[Plain-text document sources]
____________

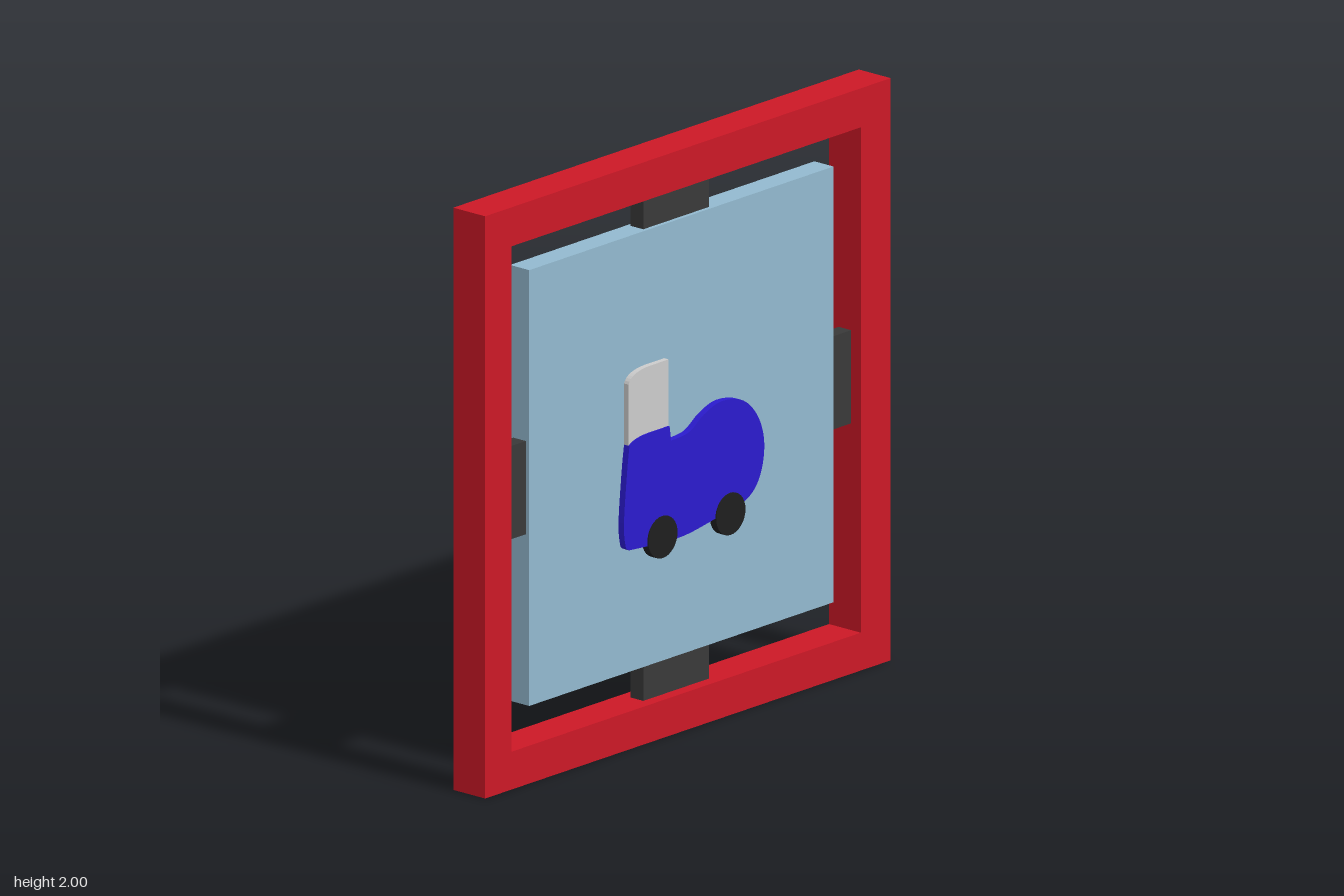
import * as THREE from 'three';

const material = (color) => new THREE.MeshStandardMaterial({ color });
const vectors = (points) => points.map(([x, y]) => new THREE.Vector2(x, y));

// Flat slab of a given depth, centred on z = 0
function slab(name, shape, depth, mat) {
  const geometry = new THREE.ExtrudeGeometry(shape, { depth, bevelEnabled: false, curveSegments: 8 });
  geometry.translate(0, 0, -depth / 2);
  const mesh = new THREE.Mesh(geometry, mat);
  mesh.name = name;
  return mesh;
}

// Box given by its edges in x and y, centred on z = 0
function block(name, x0, x1, y0, y1, depth, mat) {
  const mesh = new THREE.Mesh(new THREE.BoxGeometry(x1 - x0, y1 - y0, depth), mat);
  mesh.position.set((x0 + x1) / 2, (y0 + y1) / 2, 0);
  mesh.name = name;
  return mesh;
}

export function createModel() {
  const model = new THREE.Group();
  model.name = 'framedVehiclePanel';
  const red = material(0xcc1826);
  const paleBlue = material(0x92b9cf);
  const charcoal = material(0x393939);
  const blue = material(0x2b1bce);
  const black = material(0x1e1e1e);
  const grey = material(0xcccccc);

  // Outer frame with a square opening
  const frame = new THREE.Shape(vectors([[-0.997, 0], [0.997, 0], [0.997, 2], [-0.997, 2]]));
  frame.holes.push(new THREE.Path(vectors([[-0.867, 0.13], [-0.867, 1.866], [0.85, 1.866], [0.85, 0.13]])));
  model.add(slab('frame', frame, 0.14, red));

  // Inner panel and the four tabs holding it
  model.add(
    block('panel', -0.749, 0.747, 0.253, 1.75, 0.084, paleBlue),
    block('topTab', -0.172, 0.151, 1.75, 1.866, 0.055, charcoal),
    block('bottomTab', -0.172, 0.151, 0.13, 0.253, 0.055, charcoal),
    block('rightTab', -0.867, -0.749, 0.84, 1.16, 0.055, charcoal),
    block('leftTab', 0.747, 0.85, 0.84, 1.16, 0.055, charcoal),
  );

  // Vehicle, standing out on both faces of the panel
  const vehicle = new THREE.Group();
  vehicle.name = 'vehicle';

  const body = new THREE.Shape();
  body.moveTo(-0.283, 1.04);
  body.quadraticCurveTo(-0.26, 1.06, -0.19, 1.062);
  body.lineTo(-0.086, 1.062);
  body.lineTo(-0.078, 1.01);
  body.splineThru(vectors([
    [0.01, 1.018], [0.085, 1.062], [0.17, 1.086], [0.275, 1.064], [0.35, 0.99],
    [0.38, 0.888], [0.356, 0.78], [0.286, 0.717], [0.14, 0.69], [-0.02, 0.668], [-0.18, 0.674], [-0.285, 0.682],
  ]));
  body.splineThru(vectors([[-0.302, 0.7], [-0.31, 0.78], [-0.295, 0.95], [-0.283, 1.04]]));
  vehicle.add(slab('body', body, 0.132, blue));

  const cab = new THREE.Shape();
  cab.moveTo(-0.283, 1.03);
  cab.lineTo(-0.283, 1.25);
  cab.quadraticCurveTo(-0.27, 1.288, -0.18, 1.29);
  cab.lineTo(-0.086, 1.29);
  cab.lineTo(-0.086, 1.04);
  vehicle.add(slab('cab', cab, 0.124, grey));

  for (const [name, x] of [['rearWheel', -0.123], ['frontWheel', 0.211]]) {
    const wheel = new THREE.Mesh(new THREE.CylinderGeometry(0.072, 0.072, 0.14, 32), black);
    wheel.rotation.x = Math.PI / 2;
    wheel.position.set(x, 0.69, 0);
    wheel.name = name;
    vehicle.add(wheel);
  }
  model.add(vehicle);

  // The whole piece is turned slightly about the vertical axis
  model.rotation.y = -0.034;
  return model;
}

____________

Work instructions ::
Print the data again, word for word, without any pictures.

Task response ::
import * as THREE from 'three';

const material = (color) => new THREE.MeshStandardMaterial({ color });
const vectors = (points) => points.map(([x, y]) => new THREE.Vector2(x, y));

// Flat slab of a given depth, centred on z = 0
function slab(name, shape, depth, mat) {
  const geometry = new THREE.ExtrudeGeometry(shape, { depth, bevelEnabled: false, curveSegments: 8 });
  geometry.translate(0, 0, -depth / 2);
  const mesh = new THREE.Mesh(geometry, mat);
  mesh.name = name;
  return mesh;
}

// Box given by its edges in x and y, centred on z = 0
function block(name, x0, x1, y0, y1, depth, mat) {
  const mesh = new THREE.Mesh(new THREE.BoxGeometry(x1 - x0, y1 - y0, depth), mat);
  mesh.position.set((x0 + x1) / 2, (y0 + y1) / 2, 0);
  mesh.name = name;
  return mesh;
}

export function createModel() {
  const model = new THREE.Group();
  model.name = 'framedVehiclePanel';
  const red = material(0xcc1826);
  const paleBlue = material(0x92b9cf);
  const charcoal = material(0x393939);
  const blue = material(0x2b1bce);
  const black = material(0x1e1e1e);
  const grey = material(0xcccccc);

  // Outer frame with a square opening
  const frame = new THREE.Shape(vectors([[-0.997, 0], [0.997, 0], [0.997, 2], [-0.997, 2]]));
  frame.holes.push(new THREE.Path(vectors([[-0.867, 0.13], [-0.867, 1.866], [0.85, 1.866], [0.85, 0.13]])));
  model.add(slab('frame', frame, 0.14, red));

  // Inner panel and the four tabs holding it
  model.add(
    block('panel', -0.749, 0.747, 0.253, 1.75, 0.084, paleBlue),
    block('topTab', -0.172, 0.151, 1.75, 1.866, 0.055, charcoal),
    block('bottomTab', -0.172, 0.151, 0.13, 0.253, 0.055, charcoal),
    block('rightTab', -0.867, -0.749, 0.84, 1.16, 0.055, charcoal),
    block('leftTab', 0.747, 0.85, 0.84, 1.16, 0.055, charcoal),
  );

  // Vehicle, standing out on both faces of the panel
  const vehicle = new THREE.Group();
  vehicle.name = 'vehicle';

  const body = new THREE.Shape();
  body.moveTo(-0.283, 1.04);
  body.quadraticCurveTo(-0.26, 1.06, -0.19, 1.062);
  body.lineTo(-0.086, 1.062);
  body.lineTo(-0.078, 1.01);
  body.splineThru(vectors([
    [0.01, 1.018], [0.085, 1.062], [0.17, 1.086], [0.275, 1.064], [0.35, 0.99],
    [0.38, 0.888], [0.356, 0.78], [0.286, 0.717], [0.14, 0.69], [-0.02, 0.668], [-0.18, 0.674], [-0.285, 0.682],
  ]));
  body.splineThru(vectors([[-0.302, 0.7], [-0.31, 0.78], [-0.295, 0.95], [-0.283, 1.04]]));
  vehicle.add(slab('body', body, 0.132, blue));

  const cab = new THREE.Shape();
  cab.moveTo(-0.283, 1.03);
  cab.lineTo(-0.283, 1.25);
  cab.quadraticCurveTo(-0.27, 1.288, -0.18, 1.29);
  cab.lineTo(-0.086, 1.29);
  cab.lineTo(-0.086, 1.04);
  vehicle.add(slab('cab', cab, 0.124, grey));

  for (const [name, x] of [['rearWheel', -0.123], ['frontWheel', 0.211]]) {
    const wheel = new THREE.Mesh(new THREE.CylinderGeometry(0.072, 0.072, 0.14, 32), black);
    wheel.rotation.x = Math.PI / 2;
    wheel.position.set(x, 0.69, 0);
    wheel.name = name;
    vehicle.add(wheel);
  }
  model.add(vehicle);

  // The whole piece is turned slightly about the vertical axis
  model.rotation.y = -0.034;
  return model;
}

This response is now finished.